Love, Jess (the mother of a strong, independent young woman and a teenage boy who has special needs and more “preexisting conditions” than I can count. Oh, and a human that loves the arts, choices, our melting pot and our planet)

Do as I say – not as your brother does

The response to It Shouldn’t be a Secret has been a little overwhelming. I went from not being sure if I was ready to share the news that Jack was using medical marijuana, to having over 4000 people read the post and fielding tons for phone calls, emails and texts filled with stories and questions.


Overall, there has been very little judgement. In fact, it seems that everyone has a friend or family member who has used cannabis for medical reasons. Some of the most conservative people I know seemed almost relieved to share their stories that they had hidden away as if they had done something criminal. Wait – in much of our country marijuana IS criminal – THAT’S part of the problem.

The one hint of criticism came in a question asked repeatedly. How did we explain to Anna that her brother was going to experiment with pot?

First – Jack is not “experimenting with pot” – he’s trialing the medical benefits of cannabis (that sounds way more official).

We did approach the conversation carefully, but we were honest with Anna from the start. Anna is only sixteen, and by all means we do not condone the use of any substances by young people, but — BREAKING NEWS — teenagers have seen more than you think. Anna knows people who use pot for other reasons than trying to alleviate the spasms in their feet. She was not shocked by the word “marijuana” and she understands that what’s good for her brother is NOT good for her (or her curfew).


Also, people need to remember that Anna is not your average kid. She was six-years-old when her family scattered and she was told that her brother might not survive. She has witnessed the reality of life changing overnight and the fact that there is often not a right and a wrong answer when searching for solutions. Instead there is often a “maybe if we . . . “ and “let’s see if this works”. Anna is interested in studying biomedical engineering. It took me a while to truly understand what that means other than many, many years of education post high school. My limited understanding now appreciates that Anna wants to help create treatments to save lives. ALD, cancer, ALS – watch out. When Anna sets her sites on something, she’s all in.

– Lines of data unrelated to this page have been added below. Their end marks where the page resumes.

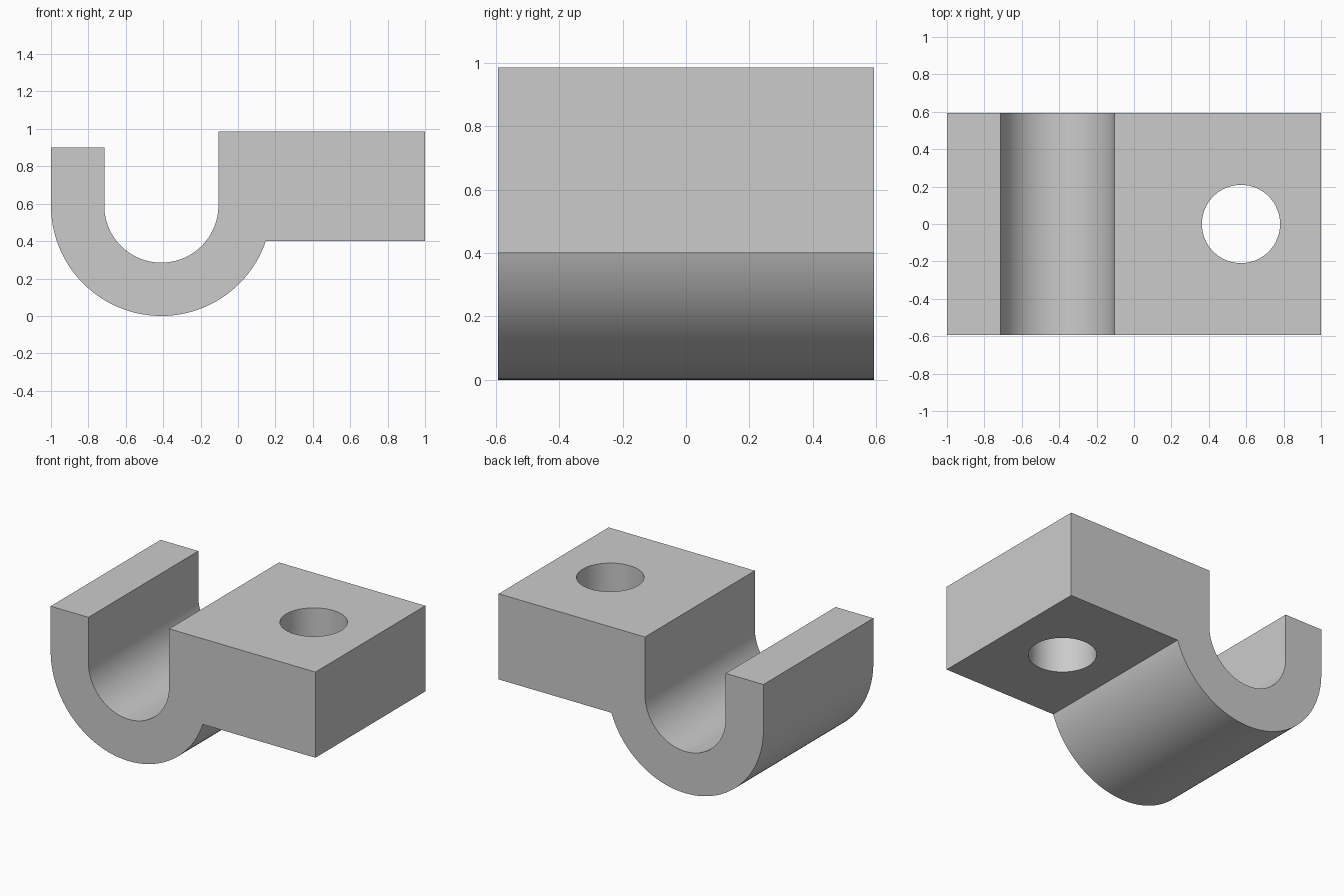
import bpy
import bmesh
from math import acos, asin, cos, pi, sin

cube = bpy.data.objects.get("Cube")
if cube:
    bpy.data.objects.remove(cube, do_unlink=True)

# Main dimensions
CX, CZ = -0.41, 0.59            # centre of the hook's curve
OUTER, INNER = 0.59, 0.305
HALF_DEPTH = 0.593
LIP_TOP, BLOCK_TOP, BLOCK_BOTTOM = 0.9, 0.985, 0.4

grey = bpy.data.materials.new("plain_grey")
grey.use_nodes = True
colour = (0.6, 0.6, 0.6, 1)
grey.diffuse_color = colour
grey.node_tree.nodes["Principled BSDF"].inputs["Base Color"].default_value = colour


def arc(radius, start, end, steps):
    angles = [start + (end - start) * i / steps for i in range(steps + 1)]
    return [(CX + radius * cos(a), CZ + radius * sin(a)) for a in angles]


# Hook and block profile, drawn in x and z
meet = asin((BLOCK_BOTTOM - CZ) / OUTER)
profile = [(CX - OUTER, LIP_TOP)]
profile += arc(OUTER, -pi, meet, 64)
profile += [(1, BLOCK_BOTTOM), (1, BLOCK_TOP), (CX + INNER, BLOCK_TOP)]
profile += arc(INNER, 0, -pi, 64)
profile += [(CX - INNER, LIP_TOP)]

# Extrude the profile from front to back
bm = bmesh.new()
face = bm.faces.new([bm.verts.new((x, -HALF_DEPTH, z)) for x, z in profile])
made = bmesh.ops.extrude_face_region(bm, geom=[face], use_keep_orig=True)
back = [v for v in made["geom"] if isinstance(v, bmesh.types.BMVert)]
bmesh.ops.translate(bm, verts=back, vec=(0, 2 * HALF_DEPTH, 0))
bmesh.ops.recalc_face_normals(bm, faces=bm.faces)
mesh = bpy.data.meshes.new("hook_bracket")
bm.to_mesh(mesh)
bm.free()
mesh.materials.append(grey)
bracket = bpy.data.objects.new("hook_bracket", mesh)
bpy.context.collection.objects.link(bracket)

# Round bolt hole through the block
bpy.ops.mesh.primitive_cylinder_add(vertices=96, radius=0.209, depth=1.2,
                                    location=(0.572, 0, 0.7))
cutter = bpy.context.object
cutter.name = "bolt_hole_cutter"
cutter.data.materials.append(grey)
cut = bracket.modifiers.new("bolt_hole", "BOOLEAN")
cut.operation = "DIFFERENCE"
cut.solver = "EXACT"
cut.object = cutter

bpy.ops.object.select_all(action="DESELECT")
bracket.select_set(True)
bpy.context.view_layer.objects.active = bracket
bpy.ops.object.modifier_apply(modifier=cut.name)
bpy.data.objects.remove(cutter, do_unlink=True)

# Smooth curved walls, crisp corners
bpy.ops.object.shade_smooth_by_angle(angle=pi / 6)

Now that medical marijuana has been a success in our house Anna seems to be wondering less about the smell in our kitchen and more about what in cannabis is helping Jack. The scientist in her is fascinated. Lucky for us, because I’m more interested in the fact that it’s working then why — it’s probably good to have one person in the house who understands the science behind it.

As far as the stigma on marijuana – we’re getting over that. The more research we do, the more solid we are in our belief that marijuana is a remarkable drug with a host of benefits. Just last week, top scientists at the National Academies of Sciences, Engineering and Medicine weighed in on marijuana and it’s health effects. After considering more that 10,000 studies, they concluded that marijuana is helpful for pain relief, muscle spasms related to MS (a disease similar to ALD), and for treating nausea and vomiting associated with chemotherapy. I think it’s time we all take a look at our medicine cabinets and realize they’re filled with far more harmful things than cannabis. Hopefully we will continue to see positive change in policies regarding marijuana (although after today, who knows?).

So, that’s how we handled the Anna situation. We were honest. I’m not sure how Dan and I would have parented teenagers under different circumstances, but we have ended up be the kind of parents who answer questions honestly and openly. Anna might not know every detail of our histories or every decision we make now, but she knows her share, and Anna has turned into quite an incredible person – I guess we’re not doing such a bad job.

Love, Jess

Anna’s not completely without complaint. When I am baking for Jack, she always reminds me that I NEVER bake for her. Sorry.

It shouldn’t be a secret

If you’ve come to our house lately you may have noticed some changes. There are signs all over food in our kitchen saying “JACK ONLY” and there’s a lingering smell in the air. We had someone working on the alarm … Continue reading